Just how many? Lawrence has around 150 different clubs, sports, musical groups and other sorts of activities. We have a student body of about 1,500. Plainly put, we have 10 students for every club. Of course, we aren’t going to split nicely into groups of 10, and some students participate in a lot of groups while others join few or none.
Choosing which groups to join is where most Lawrentians go astray. At the Fall Term activities fair, freshmen sign up for too many things. GLOW is certainly a worthwhile organization, but I’ve never been to a single meeting, and their emails just end up in my trash. Choice is an overwhelming prospect, and the barrage of activities can result in a schedule that is too busy or too empty.
Even within subcategories of organizations, a number of different choices are available. For example, I always think I ought to be more involved with feminist organizations on campus. However, I couldn’t make up my mind about which to join. I went to a few DFC meetings, but that wasn’t quite my cup of tea. The Student Coalition Against Gender-Based Violence seems like a valuable group, and I’m interested in All is One!, but neither fit into my schedule. And of course, all these different choices are paralyzing.
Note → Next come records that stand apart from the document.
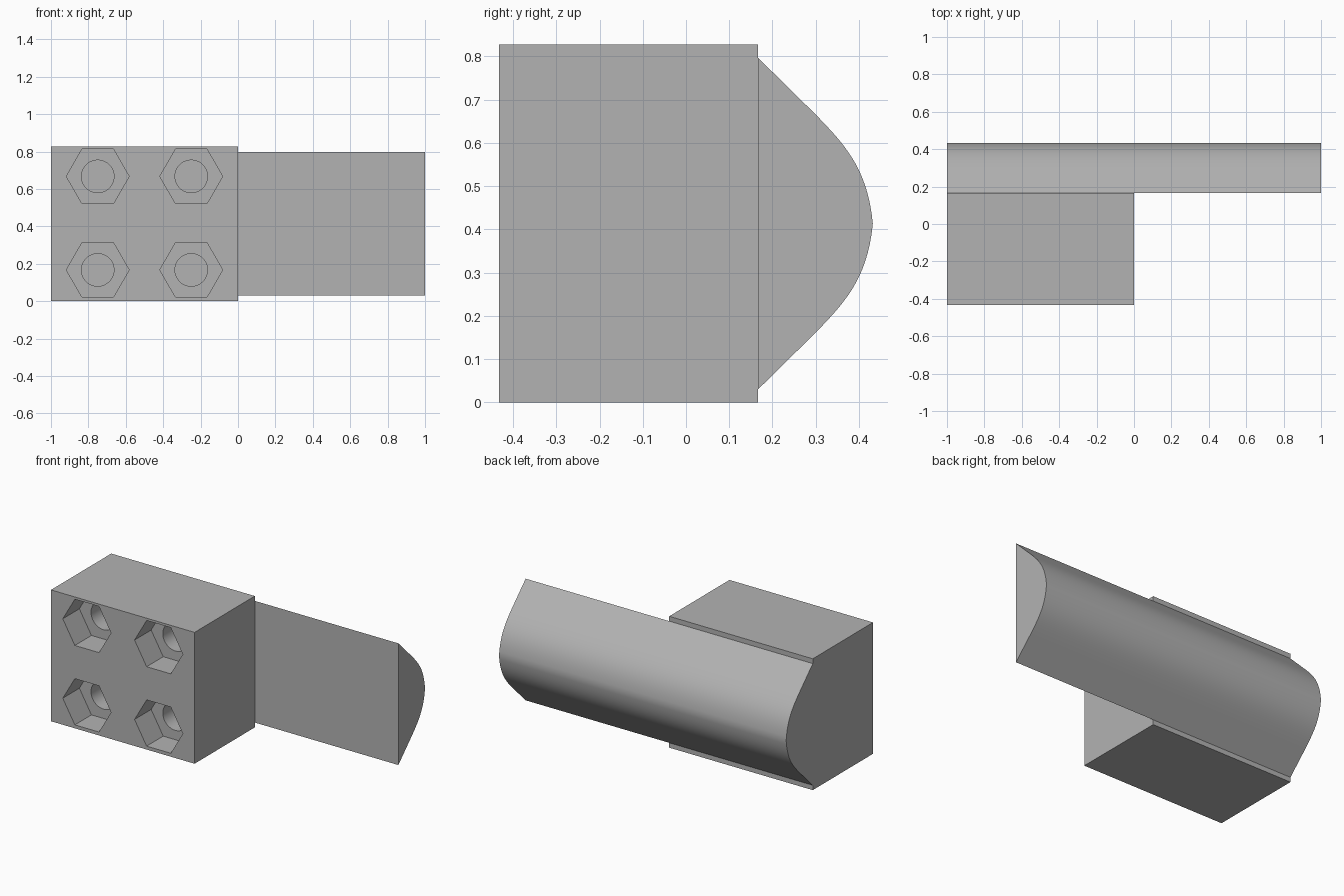
import bpy, math
from mathutils import Vector
from mathutils.geometry import interpolate_bezier

if "Cube" in bpy.data.objects:
    bpy.data.objects.remove(bpy.data.objects["Cube"], do_unlink=True)

FRONT, JOIN, BACK = -0.432, 0.167, 0.432
HEIGHT = 0.827
MID = HEIGHT / 2
POCKET_DEPTH = 0.165

grey = bpy.data.materials.new("plain grey")
grey.use_nodes = True
colour = (0.45, 0.45, 0.45, 1)
grey.diffuse_color = colour
grey.node_tree.nodes["Principled BSDF"].inputs["Base Color"].default_value = colour


def extrude_profile(name, profile, x0, x1):
    """Prism along x from a closed (y, z) outline."""
    n = len(profile)
    verts = [(x, y, z) for x in (x0, x1) for y, z in profile]
    faces = [(i, (i + 1) % n, n + (i + 1) % n, n + i) for i in range(n)]
    faces += [tuple(reversed(range(n))), tuple(range(n, 2 * n))]
    mesh = bpy.data.meshes.new(name)
    mesh.from_pydata(verts, [], faces)
    mesh.materials.append(grey)
    obj = bpy.data.objects.new(name, mesh)
    bpy.context.collection.objects.link(obj)
    # Make the normals face outward
    bpy.context.view_layer.objects.active = obj
    bpy.ops.object.select_all(action="DESELECT")
    obj.select_set(True)
    bpy.ops.object.mode_set(mode="EDIT")
    bpy.ops.mesh.select_all(action="SELECT")
    bpy.ops.mesh.normals_make_consistent(inside=False)
    bpy.ops.object.mode_set(mode="OBJECT")
    return obj


def smooth(obj):
    bpy.ops.object.select_all(action="DESELECT")
    obj.select_set(True)
    bpy.context.view_layer.objects.active = obj
    bpy.ops.object.shade_smooth_by_angle(angle=math.radians(30))


def cut(target, sides, radius, x, z, y0, y1):
    """Subtract a prism running along y, with a corner pointing along x."""
    bpy.ops.mesh.primitive_cylinder_add(
        vertices=sides, radius=radius, depth=y1 - y0,
        location=(x, (y0 + y1) / 2, z), rotation=(math.pi / 2, 0, 0))
    cutter = bpy.context.object
    # Quarter turn puts a corner of the hexagon on the x axis
    cutter.rotation_euler = (math.pi / 2, math.pi / 2, 0)
    cutter.hide_render = True
    cutter.data.materials.append(grey)
    mod = target.modifiers.new("cut", "BOOLEAN")
    mod.operation, mod.solver, mod.object = "DIFFERENCE", "EXACT", cutter
    bpy.context.view_layer.objects.active = target
    bpy.ops.object.modifier_apply(modifier=mod.name)
    bpy.data.objects.remove(cutter, do_unlink=True)


# Mounting block with four recessed nut pockets and bolt holes
block = extrude_profile("mounting_block",
                        [(FRONT, 0), (JOIN, 0), (JOIN, HEIGHT), (FRONT, HEIGHT)], -1, 0)
for x in (-0.75, -0.25):
    for z in (0.167, 0.667):
        cut(block, 6, 0.168, x, z, FRONT - 0.1, FRONT + POCKET_DEPTH)
        cut(block, 48, 0.087, x, z, FRONT + POCKET_DEPTH - 0.05, JOIN + 0.1)
smooth(block)

# Long rail with a rounded nose, mirrored about its middle height
curve = interpolate_bezier(Vector((0.30, 0.252)), Vector((0.37, 0.18)),
                           Vector((0.42, 0.125)), Vector((BACK, 0)), 16)
upper = [(JOIN, 0.383)] + [(p.x, p.y) for p in curve]
outline = [(y, MID + h) for y, h in upper]
outline += [(y, MID - h) for y, h in reversed(upper[:-1])]
rail = extrude_profile("rounded_rail", outline, -1, 1)
smooth(rail)
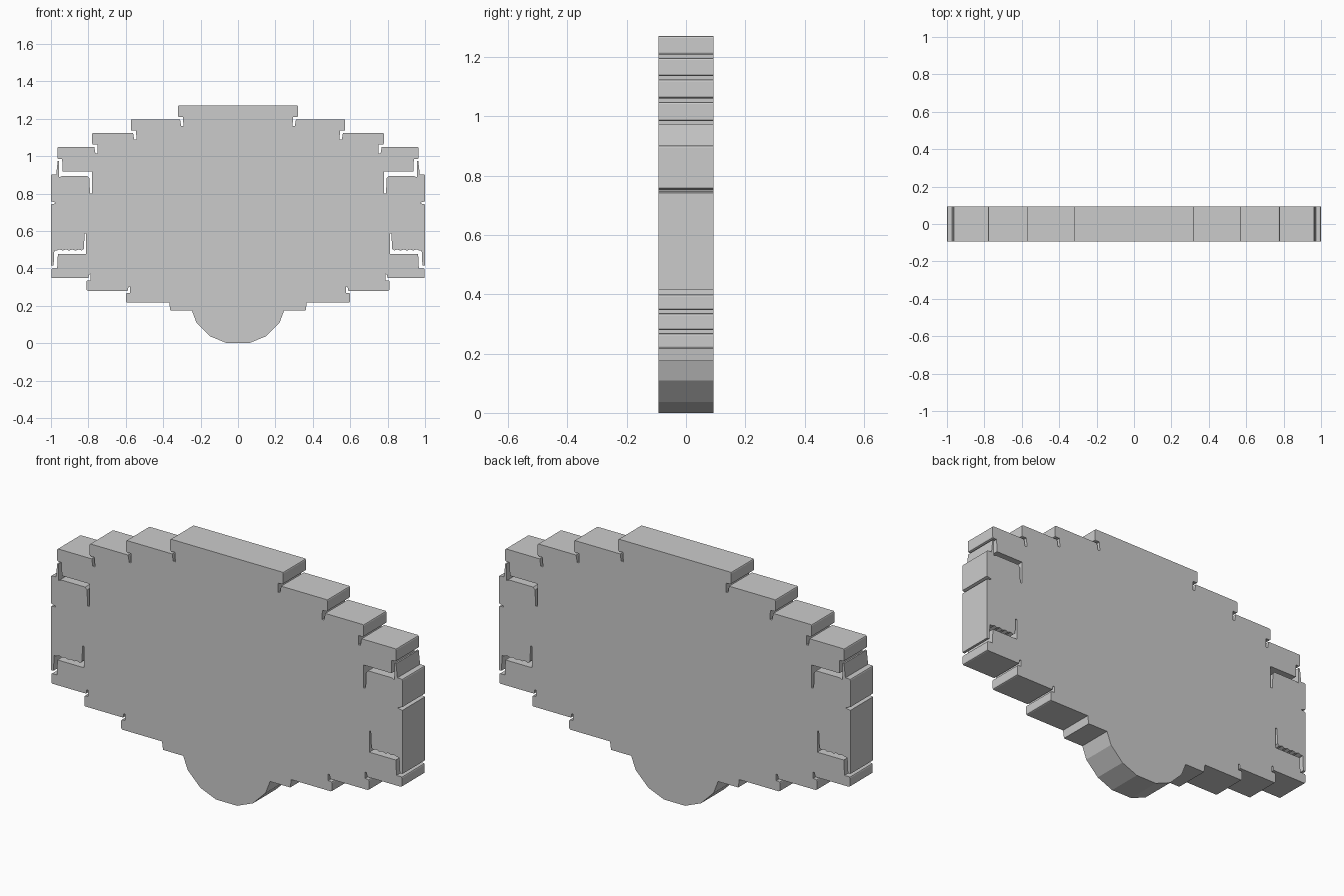
import bpy, bmesh, math

if "Cube" in bpy.data.objects:
    bpy.data.objects.remove(bpy.data.objects["Cube"])

HALF_DEPTH = 0.0925
ROUND = 0.007


def lower_step(x, z_side, z_next):
    """Outer corner of a lower slab, then the small hooked notch under the next one."""
    return [(x, z_side, 1), (x, z_next - 0.012, 1), (x - 0.022, z_next - 0.012, 0),
            (x - 0.022, z_next + 0.022, 0), (x - 0.014, z_next + 0.02, 0),
            (x - 0.01, z_next, 0)]


def upper_step(x, z_low, z_top):
    """Hooked notch beside an upper slab, then the overhanging slab edge."""
    return [(x - 0.012, z_low, 0), (x - 0.018, z_low - 0.036, 0),
            (x - 0.03, z_low - 0.036, 0), (x - 0.028, z_low + 0.012, 0),
            (x, z_low + 0.012, 1), (x, z_top, 1)]


def plain(points):
    return [(x, z, 0) for x, z in points]


# Rounded foot
half = plain([(0.06, 0.003), (0.15, 0.04), (0.222, 0.112), (0.247, 0.178),
              (0.362, 0.178), (0.368, 0.22)])

# Lower stepped slabs
half += lower_step(0.60, 0.22, 0.283)
half += lower_step(0.81, 0.283, 0.35)
half += [(0.998, 0.35, 1), (0.998, 0.402, 1)]

# Lower hooked slot with a wavy upper edge
half += plain([(0.967, 0.402), (0.963, 0.48), (0.812, 0.48), (0.812, 0.59),
               (0.82, 0.59), (0.824, 0.508)])
half += plain([(0.835 + 0.017 * i, 0.498 + 0.006 * (i % 2)) for i in range(9)])
half += plain([(0.982, 0.498), (0.986, 0.418)])

# Side block with a shallow groove
half += plain([(1.0, 0.418), (1.0, 0.745), (0.975, 0.75), (0.975, 0.754), (1.0, 0.762)])

# Upper hooked slot and its upright tab
half += [(1.0, 0.905, 1)]
half += plain([(0.972, 0.905), (0.964, 0.976), (0.956, 0.976), (0.956, 0.89),
               (0.94, 0.897), (0.805, 0.897), (0.795, 0.885), (0.791, 0.803),
               (0.78, 0.803), (0.78, 0.92), (0.938, 0.92), (0.94, 0.987)])
half += [(0.965, 0.987, 1), (0.965, 1.052, 1)]

# Upper stepped slabs
half += upper_step(0.78, 1.052, 1.127)
half += upper_step(0.573, 1.127, 1.20)
half += upper_step(0.322, 1.20, 1.274)

# Mirror the half outline and extrude it through the depth
outline = half + [(-x, z, r) for x, z, r in reversed(half)]
bm = bmesh.new()
front = [bm.verts.new((x, -HALF_DEPTH, z - 0.003)) for x, z, r in outline]
back = [bm.verts.new((x, HALF_DEPTH, z - 0.003)) for x, z, r in outline]
bm.faces.new(front)
bm.faces.new(list(reversed(back)))
n = len(outline)
for i in range(n):
    j = (i + 1) % n
    bm.faces.new((front[j], front[i], back[i], back[j]))

# Soften the outer slab corners
corners = [bm.edges.get((front[i], back[i])) for i in range(n) if outline[i][2]]
bmesh.ops.bevel(bm, geom=corners, offset=ROUND, segments=2, profile=0.5, affect='EDGES')
bmesh.ops.recalc_face_normals(bm, faces=bm.faces)

mesh = bpy.data.meshes.new("stepped_plate")
bm.to_mesh(mesh)
bm.free()
plate = bpy.data.objects.new("stepped_plate", mesh)
bpy.context.collection.objects.link(plate)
This overabundance of choice can also have the opposite effect. A good friend of mine isn’t in the Con, but she really loves to sing. As a result, she takes voice lessons and is a part of Cantala and Appletones. While she gets credit for the former two, they are not a part of her major. Meanwhile, she participates in several other activities and rarely has a free moment. It would probably benefit her to leave one of them, but she would have to choose which to drop.
Neither of these situations, having too many or too few activities, is advisable. Having more time-management help may aid the situation, but who has time for that? Perhaps integrating extracurriculars into Freshmen Studies could be useful. If Freshmen Studies professors and advisors checked in on students’ nonacademic lives more often, they could offer guidance on managing extracurriculars. This may also make
Freshman Studies a bit more useful, and students involved in an activity they find important will be less likely to transfer.
Choice is troublesome. Making tough decisions can be worse than not having a choice at all. We may all find a refresher on time management useful, or campus organizations may need to consolidate. Clubs emerge on campus because of student interest, but the number available may be rather ambitious considering Lawrence’s size. However, choosing which ones to get rid of would be too difficult when they all seem worthwhile.